Green thumbs do not have a strong presence in my gene pool, and lately I’ve had a particularly unlucky streak with the new pot plants I’ve so enthusiastically acquired on Saturday-morning jaunts to Bunnings.
It would be convenient to blame the recent heatwave, our oppressive Queensland summer weather, but deep down I know that I just never get the water–light balance right (nor can I seem to discourage the cats from digging up our planter boxes, the little shits).
I’ve killed a string of pearls and several little nerve plants, their delicately veined leaves curling up and eventually disintegrating to nothing. Our parsley and sage have died, and a sedum is on its way out — I over-watered it, the Internet tells me.
The only plants still flourishing — or, let’s face it, surviving — are the mint and the succulents, as well as a gifted Zanzibar gem that keeps on keeping on despite the ravages of kitten teeth, recycled air, and a haphazard watering ‘schedule’.

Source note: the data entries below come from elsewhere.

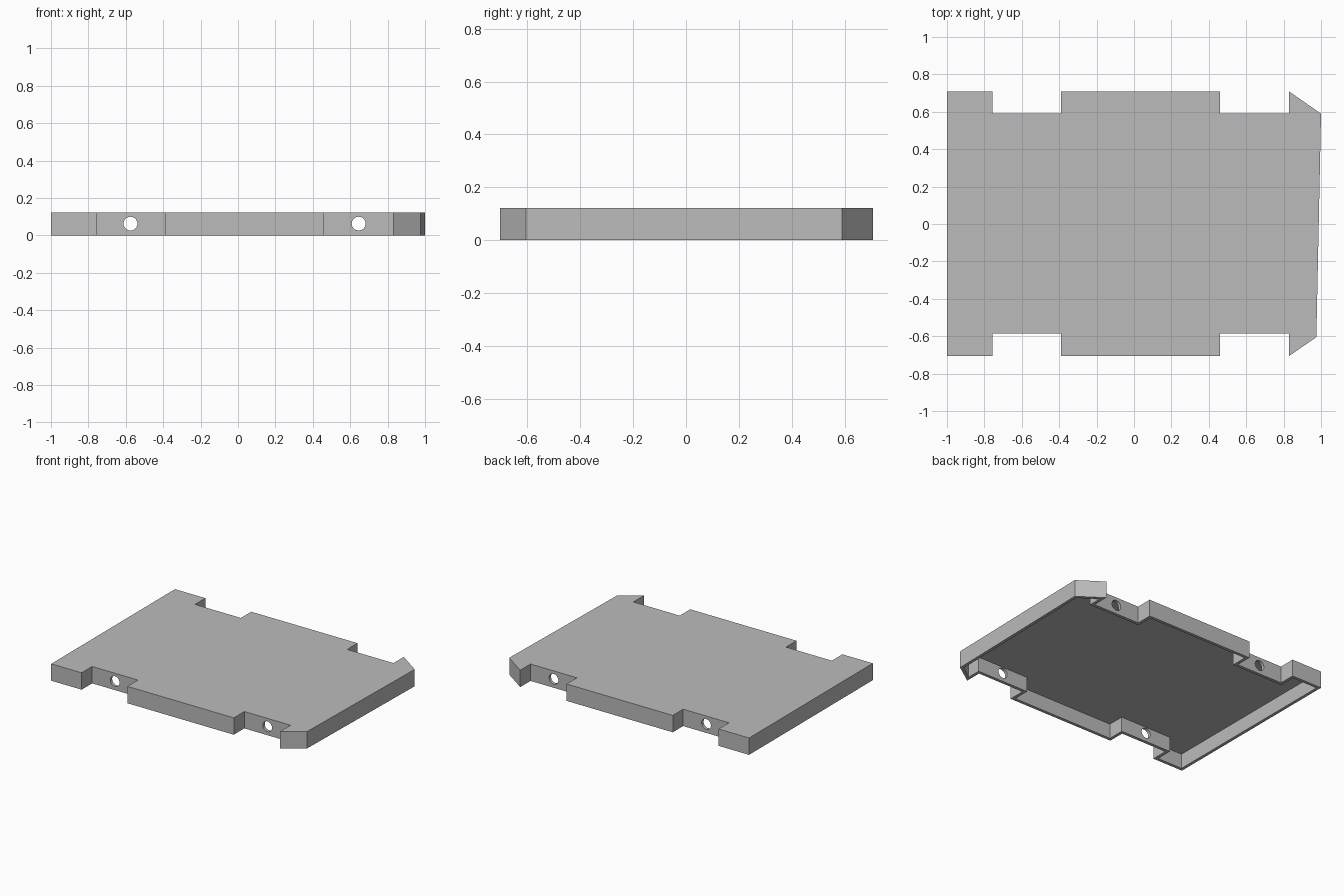
import bpy, bmesh
from mathutils import Vector

cube = bpy.data.objects.get("Cube")
if cube:
    bpy.data.objects.remove(cube, do_unlink=True)

HEIGHT, WALL = 0.122, 0.022

grey = bpy.data.materials.new("plain grey")
grey.use_nodes = True
grey.diffuse_color = (0.5, 0.5, 0.5, 1)
grey.node_tree.nodes["Principled BSDF"].inputs["Base Color"].default_value = (0.5, 0.5, 0.5, 1)


def side(s, edge, notch, tip):
    """Notched long edge of the tray, listed from -x to +x."""
    steps = [(-1, edge), (-0.757, edge), (-0.757, notch), (-0.39, notch),
             (-0.39, edge), (0.46, edge), (0.46, notch), (0.83, notch), (0.83, edge)]
    return [Vector((x, s * y)) for x, y in steps] + [Vector((tip[0], s * tip[1]))]


def inset(points, d):
    """Offset a counter-clockwise outline inwards by d with mitred corners."""
    result = []
    for i, p in enumerate(points):
        a = (p - points[i - 1]).normalized()
        b = (points[(i + 1) % len(points)] - p).normalized()
        na, nb = Vector((-a.y, a.x)), Vector((-b.y, b.x))
        result.append(p + (na + nb) * d / (1 + na.dot(nb)))
    return result


def prism(name, points, z0, z1):
    bm = bmesh.new()
    face = bm.faces.new([bm.verts.new((p.x, p.y, z0)) for p in points])
    new = bmesh.ops.extrude_face_region(bm, geom=[face])["geom"]
    bmesh.ops.translate(bm, vec=(0, 0, z1 - z0),
                        verts=[v for v in new if isinstance(v, bmesh.types.BMVert)])
    bmesh.ops.recalc_face_normals(bm, faces=bm.faces)
    mesh = bpy.data.meshes.new(name)
    bm.to_mesh(mesh)
    bm.free()
    mesh.materials.append(grey)
    obj = bpy.data.objects.new(name, mesh)
    bpy.context.collection.objects.link(obj)
    return obj


def cut(target, cutter):
    mod = target.modifiers.new(cutter.name, "BOOLEAN")
    mod.operation, mod.solver, mod.object = "DIFFERENCE", "EXACT", cutter
    bpy.context.view_layer.objects.active = target
    bpy.ops.object.modifier_apply(modifier=mod.name)
    bpy.data.objects.remove(cutter, do_unlink=True)


# Tray cover with notched sides and clipped right corners
front = side(-1, 0.705, 0.585, (0.975, 0.605))
back = side(1, 0.708, 0.59, (1.0, 0.59))
outline = front + back[::-1]
cover = prism("tray_cover", outline, 0, HEIGHT)

# Hollow underside
cut(cover, prism("cavity", inset(outline, WALL), -0.1, HEIGHT - 0.016))

# Screw holes through the notched walls
for x in (-0.575, 0.645):
    bpy.ops.mesh.primitive_cylinder_add(vertices=32, radius=0.037, depth=1.3,
                                        location=(x, 0, 0.063), rotation=(1.5708, 0, 0))
    drill = bpy.context.object
    drill.name = "screw_hole"
    drill.data.materials.append(grey)
    cut(cover, drill)

bpy.ops.object.select_all(action="DESELECT")
cover.select_set(True)
bpy.context.view_layer.objects.active = cover
bpy.ops.object.shade_smooth_by_angle()
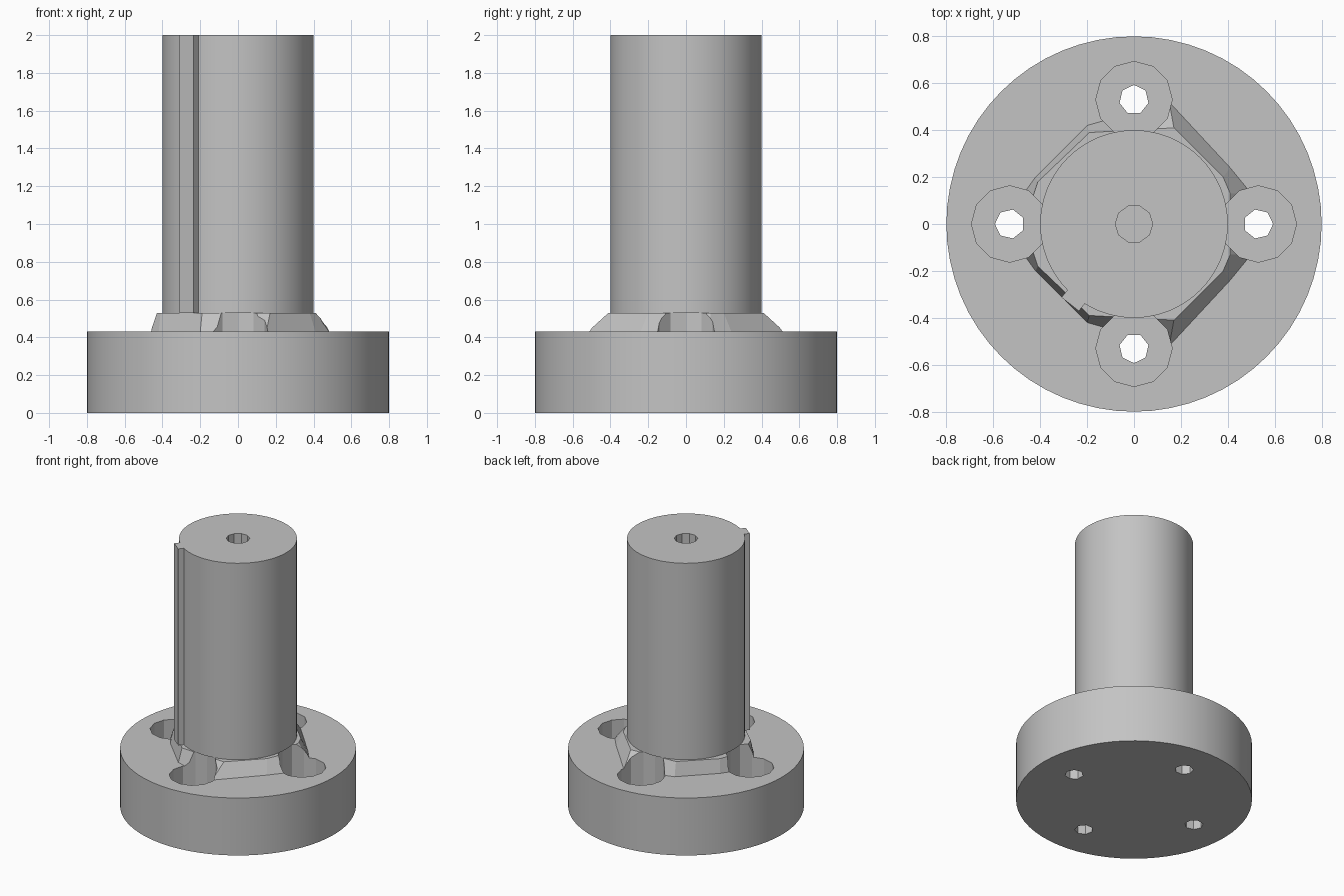
import bpy
from math import radians, cos, sin, pi

cube = bpy.data.objects.get("Cube")
if cube:
    bpy.data.objects.remove(cube, do_unlink=True)

grey = bpy.data.materials.new("plain grey")
grey.use_nodes = True
colour = (0.55, 0.55, 0.55, 1)
grey.diffuse_color = colour
grey.node_tree.nodes["Principled BSDF"].inputs["Base Color"].default_value = colour


def loft(name, rings):
    """Closed solid through a stack of equal-sized point rings."""
    n = len(rings[0])
    verts = [p for ring in rings for p in ring]
    faces = [tuple(reversed(range(n))), tuple(range(len(verts) - n, len(verts)))]
    for k in range(len(rings) - 1):
        for i in range(n):
            j = (i + 1) % n
            faces.append((k * n + i, k * n + j, k * n + n + j, k * n + n + i))
    mesh = bpy.data.meshes.new(name)
    mesh.from_pydata(verts, [], faces)
    obj = bpy.data.objects.new(name, mesh)
    bpy.context.collection.objects.link(obj)
    mesh.materials.append(grey)
    return obj


def circle(r, z, n, x=0, y=0, turn=0):
    return [(x + r * cos(turn + 2 * pi * i / n), y + r * sin(turn + 2 * pi * i / n), z)
            for i in range(n)]


def cylinder(name, r, z0, z1, n, x=0, y=0, turn=0):
    return loft(name, [circle(r, z, n, x, y, turn) for z in (z0, z1)])


def activate(obj):
    bpy.ops.object.select_all(action='DESELECT')
    obj.select_set(True)
    bpy.context.view_layer.objects.active = obj


def cut(obj, cutters):
    activate(obj)
    for cutter in cutters:
        mod = obj.modifiers.new("cut", 'BOOLEAN')
        mod.operation = 'DIFFERENCE'
        mod.solver = 'EXACT'
        mod.object = cutter
        bpy.ops.object.modifier_apply(modifier=mod.name)


def smooth(obj):
    activate(obj)
    bpy.ops.object.shade_smooth_by_angle(angle=radians(25))


# Main solids
flange = cylinder("flange", 0.8, 0, 0.43, 64)
shaft = cylinder("shaft", 0.4, 0.53, 2, 64)

# Faceted collar: half outlines mirrored front to back
def mirrored(half, z):
    return [(x, y, z) for x, y in half] + [(x, -y, z) for x, y in reversed(half)]

foot = [(0.5, 0.13), (0.41, 0.24), (0.15, 0.52), (-0.2, 0.42), (-0.42, 0.2), (-0.47, 0.13)]
rim = [(0.41, 0.13), (0.38, 0.2), (0.17, 0.41), (-0.19, 0.39), (-0.41, 0.18), (-0.43, 0.12)]
collar = loft("collar", [mirrored(foot, 0.4), mirrored(foot, 0.43), mirrored(rim, 0.53)])

# Four counterbored bolt holes
counterbores, bolt_holes = [], []
for i in range(4):
    a = i * pi / 2
    x, y = 0.53 * cos(a), 0.53 * sin(a)
    counterbores.append(cylinder("counterbore_cutter", 0.163, 0.2, 0.6, 12, x, y, a))
    bolt_holes.append(cylinder("bolt_hole_cutter", 0.063, -0.1, 0.3, 7, x, y, a))
cut(flange, counterbores + bolt_holes)
cut(collar, counterbores)

# Blind centre hole in the shaft end
centre_hole = cylinder("centre_hole_cutter", 0.08, 1.5, 2.1, 10)
cut(shaft, [centre_hole])

for cutter in counterbores + bolt_holes + [centre_hole]:
    bpy.data.objects.remove(cutter, do_unlink=True)

# Key rib along the shaft
def rib_ring(z):
    a = radians(231.5 - 180)
    c, s = -cos(a), -sin(a)
    corners = [(0.37, -0.047), (0.437, -0.047), (0.437, 0.047), (0.37, 0.047)]
    return [(c * u - s * v, s * u + c * v, z) for u, v in corners]

rib = loft("key_rib", [rib_ring(0.53), rib_ring(2)])

for part in (flange, shaft):
    smooth(part)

This year, I’ve been feeling withered and desiccated, too, like a pot-bound fern yellowing at the tips and failing to draw nourishment from the boxes in which I’ve found myself. I keep thinking about the memes that have crossed my screen describing humans as house plants with more complex emotions. Perhaps, after the ‘unprecedented events’ of 2020 spent trapped inside a 13-inch screen for vast periods of time, reduced to a cluster of pixels in the so-called Zoombie apocalypse, we all simply need more air, sunshine, and water.
But do you feel like something else is going on?
I’m guessing I can safely speak for many people when I say that this whole year has been a bumpy ride in terms of unlearning and renegotiating our social worlds. The spaces available to us — both physical and virtual — to interact with one another have puckered and expanded in response to changing directives and a constellation of personal circumstances: employment status and workload, family dynamics, new or existing health problems.
We’ve borne the brunt of distance and isolation as well as the urgency of new intimacies and intrusions upon our downtime and personal spaces. If you’re anything like me, it’s come as a shock at times to reach for the support you’ve long taken for granted and find only empty, stale air. In other ways, the sudden whomp of oxygen afforded by somebody’s absence or remoteness has come as a curious relief, unexpected warmth, safety, and reassurance flooding in from previously quiet corners to fill the void.
Significant change of any kind is exhausting.
But the realignment of satellites in your own little cosmos?
I think this particular variety of world-weariness taps a deeper seam than videoconferencing fatigue or hug deprivation. If personality is actually contingent on context, what sustenance do we want and need when we’re yanked abruptly free of the complex root systems we’ve spent a lifetime establishing and maintaining?
What have you discovered about yourself this year as the interpersonal furniture of your life has been rearranged and then rearranged again?
For me, as other pressures have mounted — and as some relationships and opportunities have receded and others washed into shore — I’ve been surprised by how much more loosely I grip my expectations about regular contact and interaction. I’ve realised I’m much less social than I’ve always assumed, that I crave and cherish time alone, that perhaps some friendships were more habit than must-have. I’ve newly recognised the need for quality interaction over quantity, the art of conversations that enable dialogue rather than encouraging diatribe. I want to work on slowing down, taking a less reactive approach to messages and emails, thinking more carefully before saying yes or no, having the courage to respond: ‘I wish you all the best, but I’d prefer not to be involved.’
But how do I communicate these realisations and new, fragile boundaries to the people around me?
Imagine, I keep thinking, if humans came packaged with a little label or plastic garden stake bearing clearly printed care instructions:
Place in a warm spot inside your heart but out of the direct sunlight of constant interaction. Water on a weekly basis with meaningful conversation. Responds well to a dusting of pet photos and reading recommendations but may atrophy in the presence of a competitive dynamic. Experiences growth beneath the surface that may not be visible above ground. Will stop putting out feelers if she gets no response. Naturally prickly.
Maybe it is unkind or reductive to think of people this way (I’ll be the first to admit, though, that I’m probably a cactus), but I believe we would do well to more clearly articulate our needs or the conditions for our ongoing nourishment and survival — and to more deliberately look out for signs of growth and decay in the people in our orbits.
If you were a plant, what would you be?